[What you will do]
Return the exact lines spanning from the line with "case.data.materials.append(grey)" through the last line of the entries, boundaries included, and no others.

[Material shown]
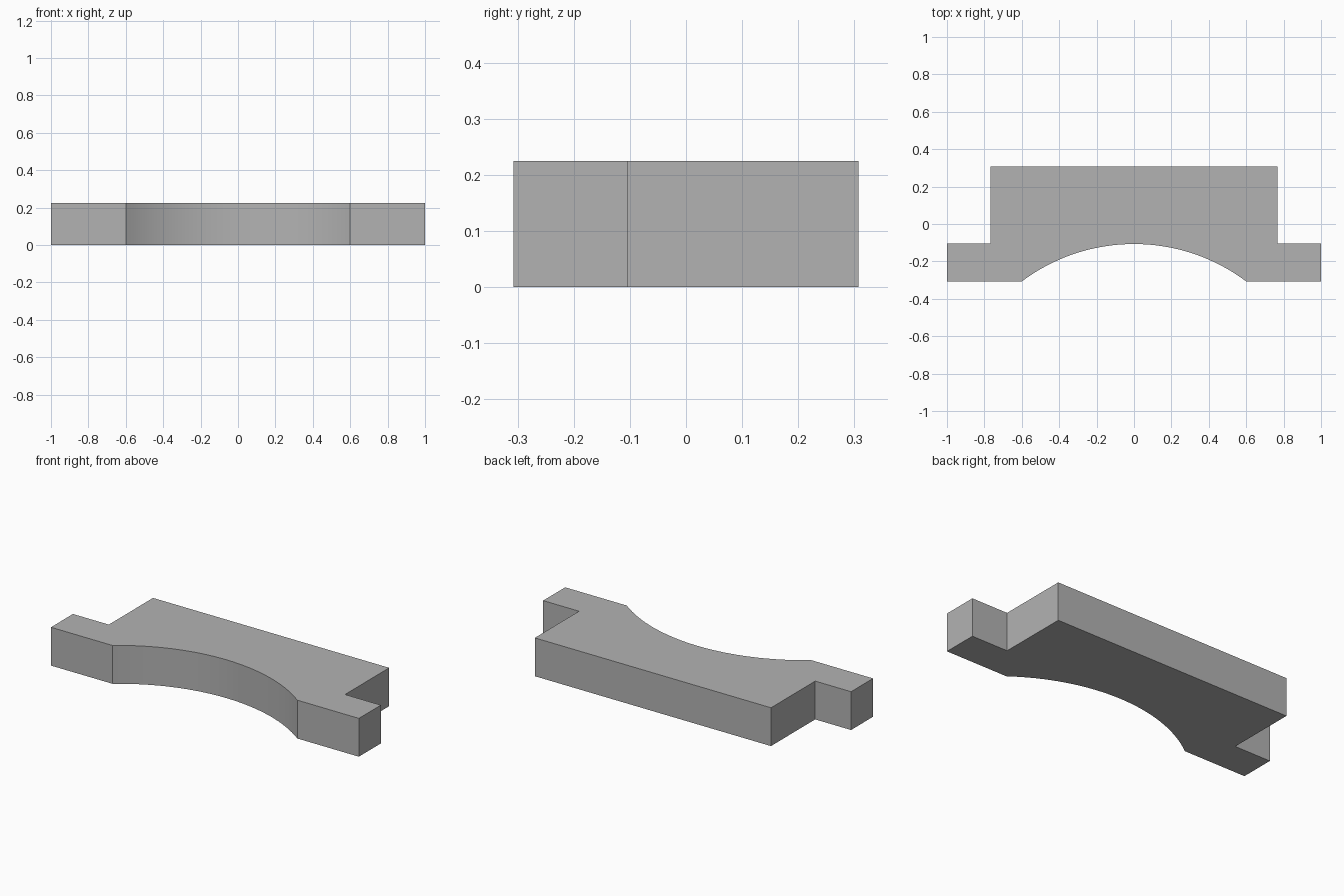
import bpy, bmesh, math

if "Cube" in bpy.data.objects:
    bpy.data.objects.remove(bpy.data.objects["Cube"])

HEIGHT = 0.225
HALF_DEPTH = 0.307
BODY_X = 0.767       # half width of the main block
SHOULDER_Y = -0.103  # back edge of the side tabs
ARC_X = 0.6          # half width of the curved recess
SAGITTA = 0.2        # depth of the recess
SEGMENTS = 32

# Outline: curved recess along the front, then tabs and main block
radius = (ARC_X ** 2 + SAGITTA ** 2) / (2 * SAGITTA)
centre_y = -HALF_DEPTH + SAGITTA - radius
half_angle = math.asin(ARC_X / radius)
outline = []
for i in range(SEGMENTS + 1):
    a = half_angle * (2 * i / SEGMENTS - 1)
    outline.append((radius * math.sin(a), centre_y + radius * math.cos(a)))
right = [(1, -HALF_DEPTH), (1, SHOULDER_Y), (BODY_X, SHOULDER_Y), (BODY_X, HALF_DEPTH)]
outline += right + [(-x, y) for x, y in reversed(right)]

# Extrude the outline into a solid plate
bm = bmesh.new()
base = bm.faces.new([bm.verts.new((x, y, 0)) for x, y in outline])
top = bmesh.ops.extrude_face_region(bm, geom=[base], use_keep_orig=True)
bmesh.ops.translate(bm, vec=(0, 0, HEIGHT),
                    verts=[v for v in top["geom"] if isinstance(v, bmesh.types.BMVert)])
bmesh.ops.recalc_face_normals(bm, faces=bm.faces)
mesh = bpy.data.meshes.new("recessed_plate")
bm.to_mesh(mesh)
bm.free()

plate = bpy.data.objects.new("recessed_plate", mesh)
bpy.context.collection.objects.link(plate)

grey = bpy.data.materials.new("grey")
grey.diffuse_color = (0.45, 0.45, 0.45, 1)
grey.use_nodes = True
grey.node_tree.nodes["Principled BSDF"].inputs["Base Color"].default_value = grey.diffuse_color
mesh.materials.append(grey)

# Smooth the curved recess, keep corners sharp
bpy.context.view_layer.objects.active = plate
plate.select_set(True)
bpy.ops.object.shade_smooth_by_angle(angle=math.radians(20))
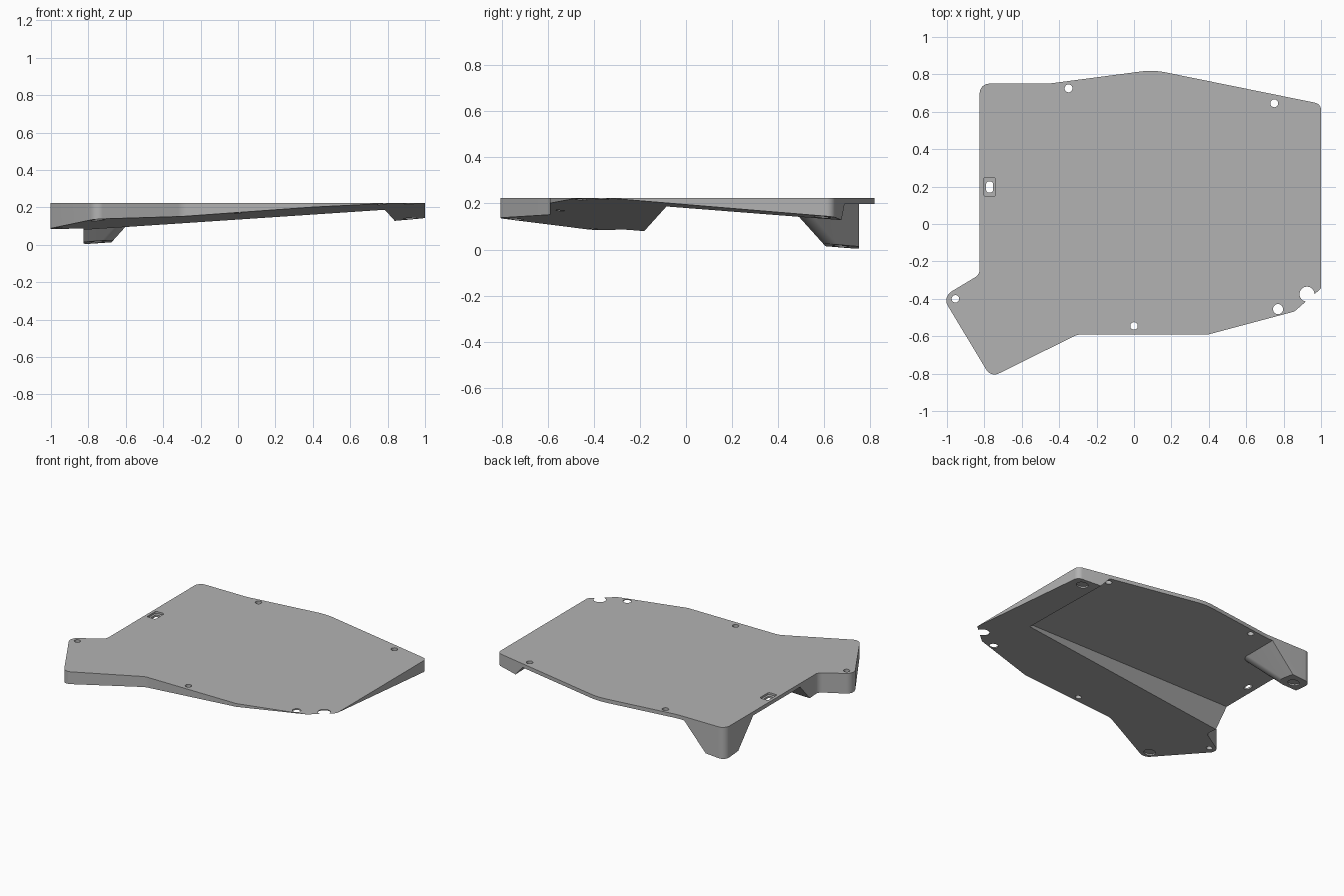
import bpy, bmesh, math
from mathutils import Vector

cube = bpy.data.objects.get("Cube")
if cube:
    bpy.data.objects.remove(cube, do_unlink=True)

TOP, UNDER, LOW = 0.224, 0.198, -0.05


def desk(x, y):
    """Height of the tilted plane the feet rest on."""
    return 0.003 + 0.0715 * (x + 0.82) - 0.083 * (y - 0.75)


def rounded(corners, steps=8):
    """Polygon outline with each (x, y, radius) corner filleted."""
    out = []
    for i, (x, y, r) in enumerate(corners):
        p = Vector((x, y))
        if r == 0:
            out.append(p)
            continue
        u = (Vector(corners[i - 1][:2]) - p).normalized()
        v = (Vector(corners[(i + 1) % len(corners)][:2]) - p).normalized()
        half = u.angle(v) / 2
        centre = p + (u + v).normalized() * r / math.sin(half)
        t = r / math.tan(half)
        a, b = p + u * t - centre, p + v * t - centre
        out += [centre + a.lerp(b, k / steps).normalized() * r for k in range(steps + 1)]
    return out


def circle(x, y, r, n=32):
    return [Vector((x + r * math.cos(k * math.tau / n), y + r * math.sin(k * math.tau / n)))
            for k in range(n)]


def box(x, y, w, h, r):
    w, h = w / 2, h / 2
    return rounded([(x - w, y - h, r), (x + w, y - h, r), (x + w, y + h, r), (x - w, y + h, r)])


def solid(name, lower, upper, z0, z1):
    """Loft between two outlines; a height may be a number or a function of x, y."""
    def height(z, p):
        return z(p.x, p.y) if callable(z) else z
    bm = bmesh.new()
    lo = [bm.verts.new((p.x, p.y, height(z0, p))) for p in lower]
    hi = [bm.verts.new((p.x, p.y, height(z1, p))) for p in upper]
    bm.faces.new(lo)
    bm.faces.new(hi)
    for i in range(len(lo)):
        bm.faces.new((lo[i - 1], lo[i], hi[i], hi[i - 1]))
    bmesh.ops.recalc_face_normals(bm, faces=bm.faces[:])
    mesh = bpy.data.meshes.new(name)
    bm.to_mesh(mesh)
    bm.free()
    obj = bpy.data.objects.new(name, mesh)
    bpy.context.scene.collection.objects.link(obj)
    return obj


def cut(body, cutter):
    """Subtract the cutter and remove it."""
    cutter.hide_render = True
    mod = body.modifiers.new("cut", 'BOOLEAN')
    mod.operation, mod.solver, mod.object = 'DIFFERENCE', 'EXACT', cutter
    bpy.context.view_layer.update()
    graph = bpy.context.evaluated_depsgraph_get()
    mesh = bpy.data.meshes.new_from_object(body.evaluated_get(graph))
    body.modifiers.clear()
    body.data = mesh
    bpy.data.objects.remove(cutter, do_unlink=True)


# Case body: full outline as one thick slab
outline = rounded([
    (-0.825, 0.75, 0.05), (-0.825, -0.27, 0.05), (-1.024, -0.39, 0.055),
    (-0.765, -0.82, 0.05), (-0.3, -0.59, 0.1), (0.4, -0.59, 0.05),
    (1, -0.43, 0), (1, 0.642, 0.04), (0.103, 0.824, 0.4), (-0.46, 0.75, 0.4)])
case = solid("case_body", outline, outline, LOW + 0.02, TOP)


# Underside hollow, leaving a front wedge, a side block and a tapered rear foot
def hollow(d):
    return rounded([(0.775 + d, -0.075 - d, 0), (0.775 + d, 1.2, 0), (-0.51 - d, 1.2, 0),
                    (-0.51 - d, 0.44 + d, 0.06), (-1.2, 0.44 + d, 0), (-1.2, -0.075 - d, 0)])


cut(case, solid("hollow_cutter", hollow(0.9 * (UNDER - LOW)), hollow(0), LOW, UNDER))

# Tilted resting plane
ground = box(0, 0, 3, 3, 0.1)
cut(case, solid("desk_cutter", ground, ground, -0.5, desk))

# Screw holes and the open notch
for x, y, r in [(-0.35, 0.725, 0.021), (0.75, 0.645, 0.021), (-0.955, -0.4, 0.02),
                (0, -0.545, 0.02), (0.77, -0.455, 0.027), (0.925, -0.375, 0.04)]:
    ring = circle(x, y, r)
    cut(case, solid("hole_cutter", ring, ring, -0.2, 0.4))

# Shallow pad recesses under the feet
for x, y in [(-0.75, 0.67), (-0.75, -0.74), (0.92, 0.59)]:
    ring = circle(x, y, 0.037)
    cut(case, solid("pad_cutter", ring, ring, -0.2, lambda a, b: desk(a, b) + 0.01))

# Switch slot: recessed pocket with a through opening
pocket = box(-0.772, 0.198, 0.065, 0.1, 0.012)
cut(case, solid("pocket_cutter", pocket, pocket, TOP - 0.013, 0.4))
slot = box(-0.772, 0.198, 0.036, 0.058, 0.012)
cut(case, solid("slot_cutter", slot, slot, -0.2, 0.4))

# Material
grey = bpy.data.materials.new("plain grey")
grey.use_nodes = True
colour = (0.45, 0.45, 0.45, 1)
grey.diffuse_color = colour
next(n for n in grey.node_tree.nodes
     if n.type == 'BSDF_PRINCIPLED').inputs["Base Color"].default_value = colour
case.data.materials.clear()
case.data.materials.append(grey)

# Smooth rounded corners, sharp edges elsewhere
bpy.ops.object.select_all(action='DESELECT')
case.select_set(True)
bpy.context.view_layer.objects.active = case
bpy.ops.object.shade_smooth_by_angle(angle=math.radians(25))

[Task response]
case.data.materials.append(grey)

# Smooth rounded corners, sharp edges elsewhere
bpy.ops.object.select_all(action='DESELECT')
case.select_set(True)
bpy.context.view_layer.objects.active = case
bpy.ops.object.shade_smooth_by_angle(angle=math.radians(25))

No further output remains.